An old video showing three people-- two white men and one white woman urinating on another woman covered in coal is viral online with the false claim that it shows three French people urinating on an African child.
BOOM found that the claims are false; the video is old and shows 'Piedra', an art performance by Regina José Galindo and is not based on a real incident.
The two-minute long video shows the woman covered in coal crouched down on her knees and elbows while three people urinate on her in short intervals.
The video is being shared on X with the caption, "This is the filth of France, the ugliest scandal of the twenty-first century!!! The inhuman and shocking scene of two men and a woman urinating on an African child, in one of the French villages, and the child, completely stripped of clothes, lying face down on the ground..."
BOOM has refrained from including visuals from the post due to their graphic nature.
BOOM found the video shows an art performance from 2013 by Regina José Galindo and is not based on true events.

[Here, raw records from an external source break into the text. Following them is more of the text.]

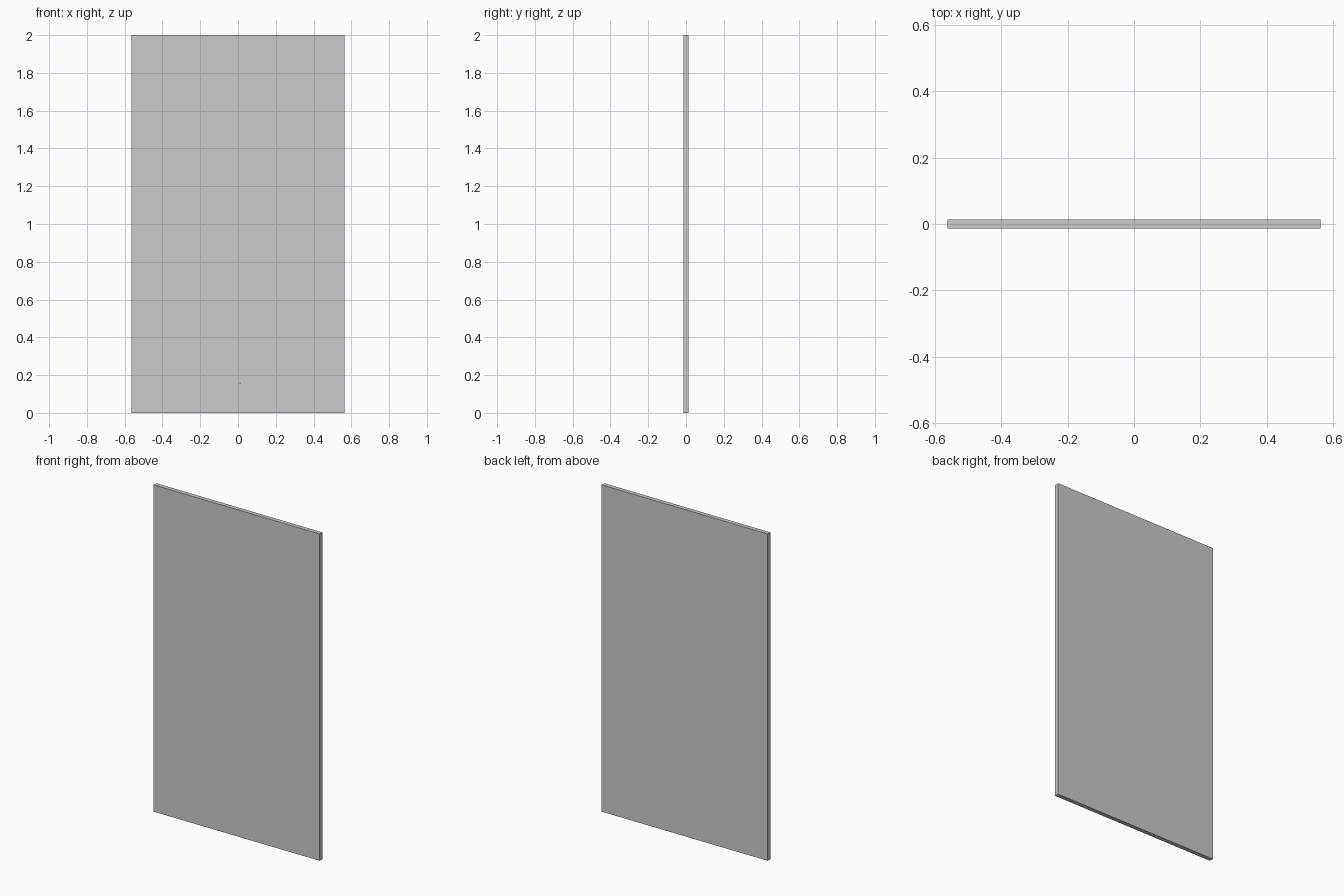
import bpy, bmesh
from mathutils import Vector, Matrix

if "Cube" in bpy.data.objects:
    bpy.data.objects.remove(bpy.data.objects["Cube"])

# Flat slab broken into tight-fitting shards (Voronoi cells around these x, z centres)
W, T, H = 1.125, 0.026, 2.0
SEEDS = [
    # top rows
    (-.68, 1.95), (-.38, 1.95), (.02, 1.95), (.33, 2.02), (.33, 1.86), (.454, 2.087), (.64, 1.86),
    (-.36, 1.77), (-.1, 1.69), (.2, 1.71), (.54, 1.69), (-.43, 1.6),
    # upper middle
    (0, 1.48), (.31, 1.43), (.45, 1.55), (.6, 1.35), (-.22, 1.38), (-.53, 1.42),
    (-.47, 1.26), (-.55, 1.12), (-.2, 1.15), (.13, 1.27), (.39, 1.1),
    # middle
    (-.52, 1.0), (-.52, .88), (-.14, .98), (-.25, .83), (-.03, .97), (.11, .95), (.29, .88), (.47, .88),
    # lower middle
    (.57, .71), (-.04, .56), (.29, .62), (.55, .5), (.5, .37), (-.3, .42), (-.41, .64), (-.62, .73), (-.53, .4),
    # bottom rows
    (.26, .27), (.08, .26), (-.1, .25), (-.49, .23), (-.34, .2), (-.56, .06),
    (-.43, .06), (-.25, .1), (-.05, .05), (.09, .05), (.26, .05), (.6, .05), (.48, .17),
]
points = [Vector((x, 0, z)) for x, z in SEEDS]


def make_shard(i):
    """Cut the full slab down to the region nearest to point i."""
    bm = bmesh.new()
    bmesh.ops.create_cube(bm, size=1, matrix=Matrix.Translation((0, 0, H / 2)) @ Matrix.Diagonal((W, T, H, 1)))
    p = points[i]
    for q in sorted(points, key=lambda v: (v - p).length)[1:]:
        res = bmesh.ops.bisect_plane(
            bm, geom=bm.verts[:] + bm.edges[:] + bm.faces[:], dist=1e-6,
            plane_co=(p + q) / 2, plane_no=(q - p).normalized(), clear_outer=True)
        cut = [e for e in res["geom_cut"] if isinstance(e, bmesh.types.BMEdge) and e.is_boundary]
        if len(cut) > 2:
            bmesh.ops.holes_fill(bm, edges=cut, sides=0)
    bmesh.ops.recalc_face_normals(bm, faces=bm.faces[:])
    if bm.faces:
        mesh = bpy.data.meshes.new(f"shard_{i + 1:02d}")
        bm.to_mesh(mesh)
        bpy.context.collection.objects.link(bpy.data.objects.new(mesh.name, mesh))
    bm.free()


for i in range(len(points)):
    make_shard(i)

A reverse image search of some key visuals from the video on Google led us to a GIF shared on the website makeagif.com. The GIF included a visual from the viral video and was titled 'performance PIEDRA de REGINA JOSÉ GALINDO.'
Taking a cue from this, we looked up 'Piedra' and 'Regina José Galindo' and found a blog by the Hemispheric Institute, a New York based organisation that acts as a network for artists, writers, and learners focussing on social justice.
According to the blog, 'Piedra', meaning 'stone' in Spanish, was performed on January 17, 2013 at the 8th Hemispheric Meeting of the Center for Art and Politics Studies, organised in São Paulo, Brazil.
The blog stated that the art performance was done by Regina José Galindo, a Gautemalan artist, and the description of the performance matched the visuals seen in the viral video.
The blog explains the message behind Galindo's performance and explains how both a stone and a woman are represented as objects of endurance. While a stone stays strong through all conditions, a woman too, endures the way a man defiles her (in this case, the act of urinating on her). According to the artist, a stone and a woman are disposable too. This refers to the women working in Brazil's ruthless coal-mining industry.
The blog further reads, "Piedra's simple yet poignant actions capture both a local and global crisis: the detrimental effects of coal mining on the environment, the predicament of exploited female laborers, and the pervasive structural violence against women that economic exploitation perpetuates."
The blog also mentions how Galindo then stood up and walked past the audience surrounding her, "onlookers remain still, staring at the urine left in her wake."
We then looked for Regina Galindo's website and found that it carried some photos from the show, along with her other work. The part about Piedra is described using a poem, and below it there is a description of the event: '8th Hemispheric Meeting of the Center for Art and Politics Studies. São Paulo, Brazil. 2013'